A new study by the World Resources Institute says that Israel — along with the entire Middle East — will be extremely “water stressed” in the coming decades.
But there is plenty of water stress going on in the world right now — such as in California, where earlier this month desperate officials dumped 20,000 black plastic balls into a Los Angeles reservoir to prevent further water losses due to evaporation in the devastating five-year-long drought.
The balls are a good idea — in principle. But according to Israeli water tech start-up NeoTop Water Systems, its water-ball solution is better on all counts than the one implemented in California.
“Not only is our solution cheaper, but it also saves more water. Using our method, we are able to decrease evaporation by 90%,” said Zeev Birger, the company’s founder. “If we manage to cover all of Israel’s reservoirs, we might be able to double our water supply in Israel.”
What Israel is likely to be experiencing in a few years’ time — a desperate need for water that reservoirs and aquifers no longer have the capacity to supply — California is, to a large extent, experiencing today. Legislation essentially allocates water to residents, with stiff fines for those who violate rules on watering lawns or washing cars. And high costs for industrial and agricultural use are driving up the price of the fruits and vegetables that California sells to the world.
Of course, California’s water is unlikely to have the geopolitical implications that Israel’s water has. According to the study, most of the Middle East will be in a critical water situation by 2040 — or even much sooner — a situation that is likely to lead to conflict, unrest, and political upheaval.
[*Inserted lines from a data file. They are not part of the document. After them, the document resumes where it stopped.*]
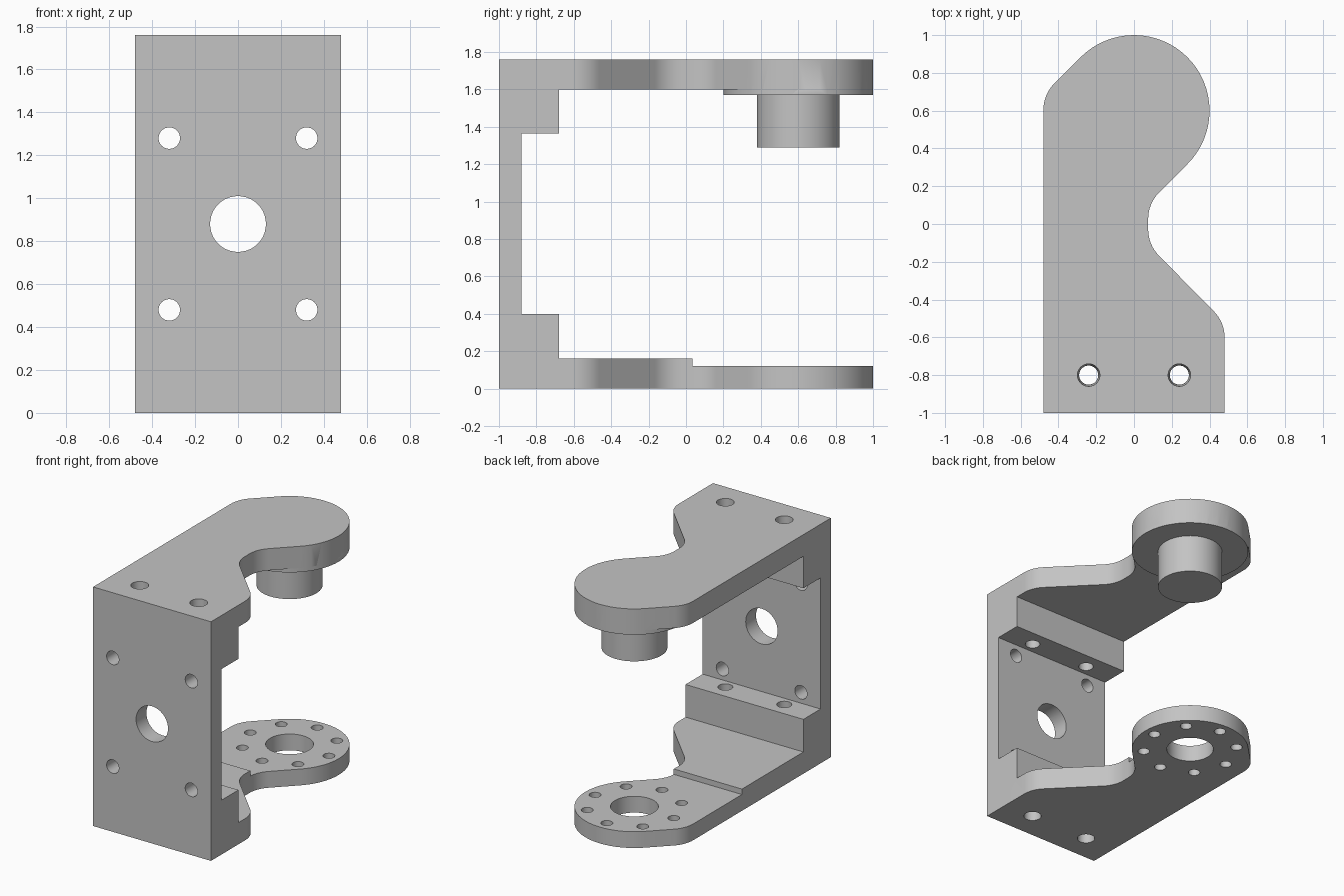
import bpy, bmesh, math
from mathutils import Vector, Matrix

cube = bpy.data.objects.get("Cube")
if cube:
    bpy.data.objects.remove(cube, do_unlink=True)

metal = bpy.data.materials.new("satin grey")
metal.use_nodes = True
grey = (0.55, 0.55, 0.55, 1)
metal.diffuse_color = grey
metal.node_tree.nodes["Principled BSDF"].inputs["Base Color"].default_value = grey


def add_object(name, bm):
    bmesh.ops.recalc_face_normals(bm, faces=bm.faces)
    mesh = bpy.data.meshes.new(name)
    bm.to_mesh(mesh)
    bm.free()
    mesh.materials.append(metal)
    obj = bpy.data.objects.new(name, mesh)
    bpy.context.collection.objects.link(obj)
    return obj


def prism(name, points, offset):
    bm = bmesh.new()
    face = bm.faces.new([bm.verts.new(p) for p in points])
    top = bmesh.ops.extrude_face_region(bm, geom=[face])["geom"]
    bmesh.ops.translate(bm, vec=offset, verts=[v for v in top if isinstance(v, bmesh.types.BMVert)])
    return add_object(name, bm)


def rod(name, start, end, r1, r2=None, segments=64):
    """Round or tapered rod between two points."""
    a, b = Vector(start), Vector(end)
    turn = (b - a).to_track_quat('Z', 'Y').to_matrix().to_4x4()
    bm = bmesh.new()
    bmesh.ops.create_cone(bm, cap_ends=True, segments=segments, radius1=r1,
                          radius2=r2 or r1, depth=(b - a).length,
                          matrix=Matrix.Translation((a + b) / 2) @ turn)
    return add_object(name, bm)


def fillet(before, corner, after, radius=0.2, steps=8):
    """Points of a rounded corner."""
    p, c, q = Vector(before), Vector(corner), Vector(after)
    d1, d2 = (p - c).normalized(), (q - c).normalized()
    half = d1.angle(d2) / 2
    mid = c + (d1 + d2).normalized() * radius / math.sin(half)
    s = c + d1 * radius / math.tan(half) - mid
    e = c + d2 * radius / math.tan(half) - mid
    sweep = math.pi - 2 * half
    return [mid + (s * math.sin(sweep * (1 - i / steps)) + e * math.sin(sweep * i / steps))
            / math.sin(sweep) for i in range(steps + 1)]


def combine(target, tool, operation):
    mod = target.modifiers.new(operation, 'BOOLEAN')
    mod.operation, mod.object, mod.solver = operation, tool, 'EXACT'
    bpy.context.view_layer.update()
    result = bpy.data.meshes.new_from_object(
        target.evaluated_get(bpy.context.evaluated_depsgraph_get()))
    target.modifiers.clear()
    target.data = result
    bpy.data.objects.remove(tool, do_unlink=True)


# Plan outline: wide base, narrow neck, round end
CY, R = 0.6, 0.4
k = R * math.sqrt(0.5)
arc = [Vector((R * math.cos(a), CY + R * math.sin(a)))
       for a in (math.radians(-45 + 5.625 * i) for i in range(33))]
base, hip = (0.48, -1), (0.48, -0.52)
neck_low, neck_high = (0.075, -0.11), (0.075, 0.109)
shoulder, back = (-0.48, 0.686), (-0.48, -1)
outline = [Vector(back), Vector(base)]
outline += fillet(base, hip, neck_low)
outline += fillet(hip, neck_low, neck_high)
outline += fillet(neck_low, neck_high, (k, CY - k))
outline += arc + fillet((-k, CY + k), shoulder, back)

# C-shaped side profile, trimmed by the plan outline
profile = [(-1, 0), (1.2, 0), (1.2, 0.12), (0.035, 0.12), (0.035, 0.16), (-0.68, 0.16),
           (-0.68, 0.4), (-0.88, 0.4), (-0.88, 1.365), (-0.68, 1.365), (-0.68, 1.6),
           (1.2, 1.6), (1.2, 1.76), (-1, 1.76)]
bracket = prism("bracket", [(p.x, p.y, -0.1) for p in outline], (0, 0, 2))
combine(bracket, prism("side_profile", [(-0.7, y, z) for y, z in profile], (1.4, 0, 0)), 'INTERSECT')

# Pivot pad and pin under the upper arm
combine(bracket, rod("pivot_pad", (0, CY, 1.57), (0, CY, 1.6), R), 'UNION')
combine(bracket, rod("pivot_pin", (0, CY, 1.29), (0, CY, 1.58), 0.22), 'UNION')

# Holes: wall centre, wall corners, block screws, horn disc
holes = [((0, -1.1, 0.88), (0, -0.8, 0.88), 0.13, 0.13)]
for x in (-1, 1):
    for z in (0.48, 1.28):
        holes.append(((x * 0.32, -1.1, z), (x * 0.32, -0.8, z), 0.05, 0.05))
    holes.append(((x * 0.24, -0.8, -0.02), (x * 0.24, -0.8, 0.42), 0.06, 0.05))
    holes.append(((x * 0.24, -0.8, 1.34), (x * 0.24, -0.8, 1.78), 0.05, 0.06))
holes.append(((0, CY, -0.1), (0, CY, 0.3), 0.16, 0.16))
for i in range(8):
    a = i * math.pi / 4
    x, y = 0.32 * math.cos(a), CY + 0.32 * math.sin(a)
    holes.append(((x, y, -0.1), (x, y, 0.3), 0.04, 0.04))
for start, end, r1, r2 in holes:
    combine(bracket, rod("hole", start, end, r1, r2, 48 if r1 > 0.1 else 32), 'DIFFERENCE')

# Smooth curved walls, crisp edges
bpy.ops.object.select_all(action='DESELECT')
bracket.select_set(True)
bpy.context.view_layer.objects.active = bracket
bpy.ops.object.shade_smooth_by_angle(angle=math.radians(30))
Those factors will affect Israel even if the country brings on-line more water desalination and water recycling plants — a country considered a world leader in both areas, where over 60% of the water used in industry and agriculture already comes from recycled or desalinated sources.
But even that may not be enough to stave off a water disaster in Israel. Leaky pipes, old water mains — and, surprisingly, evaporation — need to factor in to the country’s “water budget.” Evaporation alone is responsible for 10-50 percent of the loss of fresh water worldwide annually — depending on the location, how hot the summer has been, how often it rains, etc.
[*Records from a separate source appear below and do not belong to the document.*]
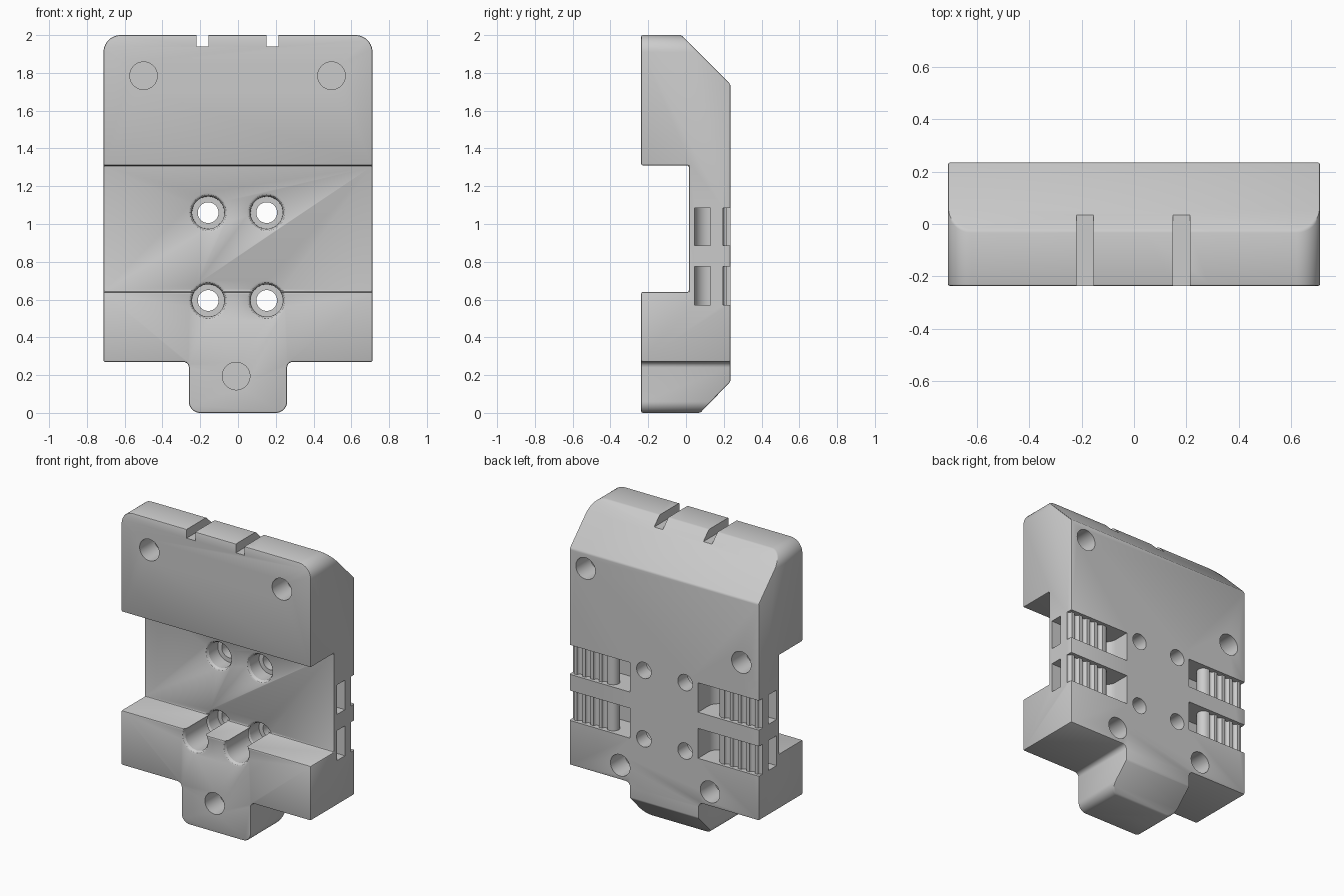
import bpy, bmesh, math
from mathutils import Vector

old = bpy.data.objects.get("Cube")
if old:
    bpy.data.objects.remove(old, do_unlink=True)

grey = bpy.data.materials.new("plain grey")
grey.use_nodes = True
grey.diffuse_color = (0.6, 0.6, 0.6, 1)
grey.node_tree.nodes["Principled BSDF"].inputs["Base Color"].default_value = (0.6, 0.6, 0.6, 1)

PLACE = {"x": lambda a, b, d: (d, a, b),
         "y": lambda a, b, d: (a, d, b),
         "z": lambda a, b, d: (a, b, d)}


def finish(name, bm):
    bmesh.ops.recalc_face_normals(bm, faces=bm.faces)
    mesh = bpy.data.meshes.new(name)
    bm.to_mesh(mesh)
    bm.free()
    mesh.materials.append(grey)
    ob = bpy.data.objects.new(name, mesh)
    bpy.context.collection.objects.link(ob)
    return ob


def loft(name, rings):
    """Closed solid through rings that have equal point counts."""
    bm = bmesh.new()
    rows = [[bm.verts.new(p) for p in ring] for ring in rings]
    for lo, hi in zip(rows, rows[1:]):
        for i in range(len(lo)):
            bm.faces.new((lo[i - 1], lo[i], hi[i], hi[i - 1]))
    bm.faces.new(rows[0])
    bm.faces.new(rows[-1])
    return finish(name, bm)


def prism(name, axis, pts, lo, hi):
    return loft(name, [[PLACE[axis](a, b, d) for a, b in pts] for d in (lo, hi)])


def rod(name, x, z, steps, n=40):
    """Turned solid along y from (y, radius) steps."""
    turn = [2 * math.pi * i / n for i in range(n)]
    return loft(name, [[(x + r * math.cos(t), y, z + r * math.sin(t)) for t in turn]
                       for y, r in steps])


def box(name, x0, x1, y0, y1, z0, z1):
    return prism(name, "z", [(x0, y0), (x1, y0), (x1, y1), (x0, y1)], z0, z1)


def arc(cx, cy, r, a0, a1, n=10):
    angles = [math.radians(a0 + (a1 - a0) * i / n) for i in range(n + 1)]
    return [(cx + r * math.cos(a), cy + r * math.sin(a)) for a in angles]


def apply(ob, kind, **settings):
    mod = ob.modifiers.new(kind.title(), kind)
    for key, value in settings.items():
        setattr(mod, key, value)
    bpy.context.view_layer.objects.active = ob
    bpy.ops.object.modifier_apply(modifier=mod.name)


def combine(ob, tool, operation="DIFFERENCE"):
    apply(ob, "BOOLEAN", operation=operation, solver="EXACT", object=tool)
    bpy.data.objects.remove(tool, do_unlink=True)


# Main plate: side profile intersected with the rounded front outline
side = [(-.237, 0), (.075, 0), (.235, .165), (.235, 1.74), (-.025, 2), (-.237, 2),
        (-.237, 1.31), (.015, 1.31), (.015, .64), (-.237, .64)]
plate = prism("carriage_plate", "x", side, -1, 1)
half = (arc(.20, .06, .06, -90, 0) + arc(.29, .24, .03, 180, 90, 6)
        + [(.712, .27)] + arc(.622, 1.91, .09, 0, 90))
outline = half + [(-x, z) for x, z in reversed(half)]
combine(plate, prism("outline", "y", outline, -.5, .5), "INTERSECT")
apply(plate, "BEVEL", width=.008, segments=2, limit_method="ANGLE",
      angle_limit=math.radians(35))

# Slots across the top edge
for x in (-.1875, .1825):
    combine(plate, box("top_slot", x - .0325, x + .0325, -.5, .5, 1.94, 2.2))

# Blind round pockets, front then back
for x, z in ((-.5, 1.785), (.495, 1.785), (-.01, .195)):
    combine(plate, rod("front_pocket", x, z, [(-.4, .073), (-.08, .073)]))
for x, z in ((.59, 1.635), (-.58, 1.31), (.33, .368), (-.345, .368)):
    combine(plate, rod("back_pocket", x, z, [(.4, .073), (.08, .073)]))

# Counterbored screw holes with a softened lip
bore = [(.015, .105), (.02, .095), (.035, .086), (.13, .085), (.13, .055), (.4, .055)]
lip = [(-.4, .105), (-.237, .105), (-.232, .095), (-.217, .086), (.015, .085)]
for x in (-.158, .152):
    combine(plate, rod("upper_screw_hole", x, 1.06, [(-.1, .105)] + bore))
    combine(plate, rod("lower_screw_hole", x, .595, lip + bore))

# Belt clamps: a folded channel around a toothed tongue, both sides
channel = [(.8, .3), (.255, .3)] + arc(.335, .125, .08, 180, 270)
channel += [(.8, .045), (.8, .13)] + arc(.425, .1725, .0425, 270, 90)
for i in range(5):
    channel += arc(.46 + i * .0625, .215, .02, 180, 360, 8)
channel += [(.8, .215)]
for sign in (1, -1):
    for z0, z1 in ((.572, .775), (.885, 1.085)):
        pts = [(sign * x, y) for x, y in channel]
        combine(plate, prism("belt_channel", "z", pts, z0, z1))

bpy.ops.object.select_all(action="DESELECT")
plate.select_set(True)
bpy.context.view_layer.objects.active = plate
bpy.ops.object.shade_smooth_by_angle(angle=math.radians(30))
California is still suffering a major drought, even though substantial rains fell in July for the first time in five years. Preventing further evaporation is one strategy authorities are using to prevent further losses. To do that, the city of Los Angeles in August dumped $34.5 million worth of tiny, black, plastic balls into the city’s 175-acre (708,200 sq. m) Van Norman Complex reservoir.
With the balls covering the water, the sun won’t be able to hit the water’s surface. According to estimates, this will save some 300 million gallons (1,135 million liters) of water — worth $250 million — from evaporation per year.
But there are questions on the effectiveness — and even the safety — of California’s evaporation solution. Biologist Nathan Krekula, a professor of health science at Bryant & Stratton College in Milwaukee, told Fox News that the black balls could cause more problems than they solve.
“Bacteria require a few things to grow in a dark, warm and moist environment,” explained Krekula. “The balls will give them the perfect environment to live in. Keeping the balls clean when covered in bacteria and mold slime will be a monumental task.” According to the report, all experts “agreed that the worst color for the job is the one LA chose.”
Birger, too, agrees with that assessment — and believes that NeoTop’s solution is a better one.
“Our advanced white-ball solution prevents evaporation, algae bloom, bacteria growth, and a reduction of water quality,” he said. “It also prevents birds from congregating, thus reducing pollution, and cools the water in an efficient manner.”
NeoTop’s TopUp Ball System provides a cover that “recycles” water in white spheres that keep it in the reservoir instead of evaporating to the heavens. The balls, open on one side, float on the surface of a reservoir, half-filled with water, with the other half floating above the water’s surface. Since the balls are white — which absorbs light — water that enters the spheres evaporates inside the balls, but condenses immediately and drops back down into the reservoir. Holes on the side cause a cooling effect, keeping the lower part of the sphere, where the water is, cooler than the top part.
Multiplied by thousands, the evaporation-condensation-cooling cycle has an effect on all the water in the reservoir, the company says. This keeps the temperature from heating up, and prevents algae or bacteria from forming. In essence, continued Birger, “each ball acts as a small cooling tower.”
In tests at reservoirs in northern Israel, NeoTop’s system has saved up to 90% of the water that had previously been lost to evaporation — with NeoTop-protected reservoirs remaining as cool as unprotected reservoirs, with lower bacteria counts.
NeoTop received an award from the Prime Minister’s Office in 2014 for Entrepreneurship and Innovation, and the system has been approved by Israel’s national water company, Mekorot, as an effective solution to evaporation problems. It has also been given the thumbs-up by the Israeli Air Force as a bird deterrent for planes that fly over water.
“This is a very effective system,” claimed Birger. “If we can cover all of Israel’s reservoirs in the coming years, we will be able to double the supply of water available for farming.”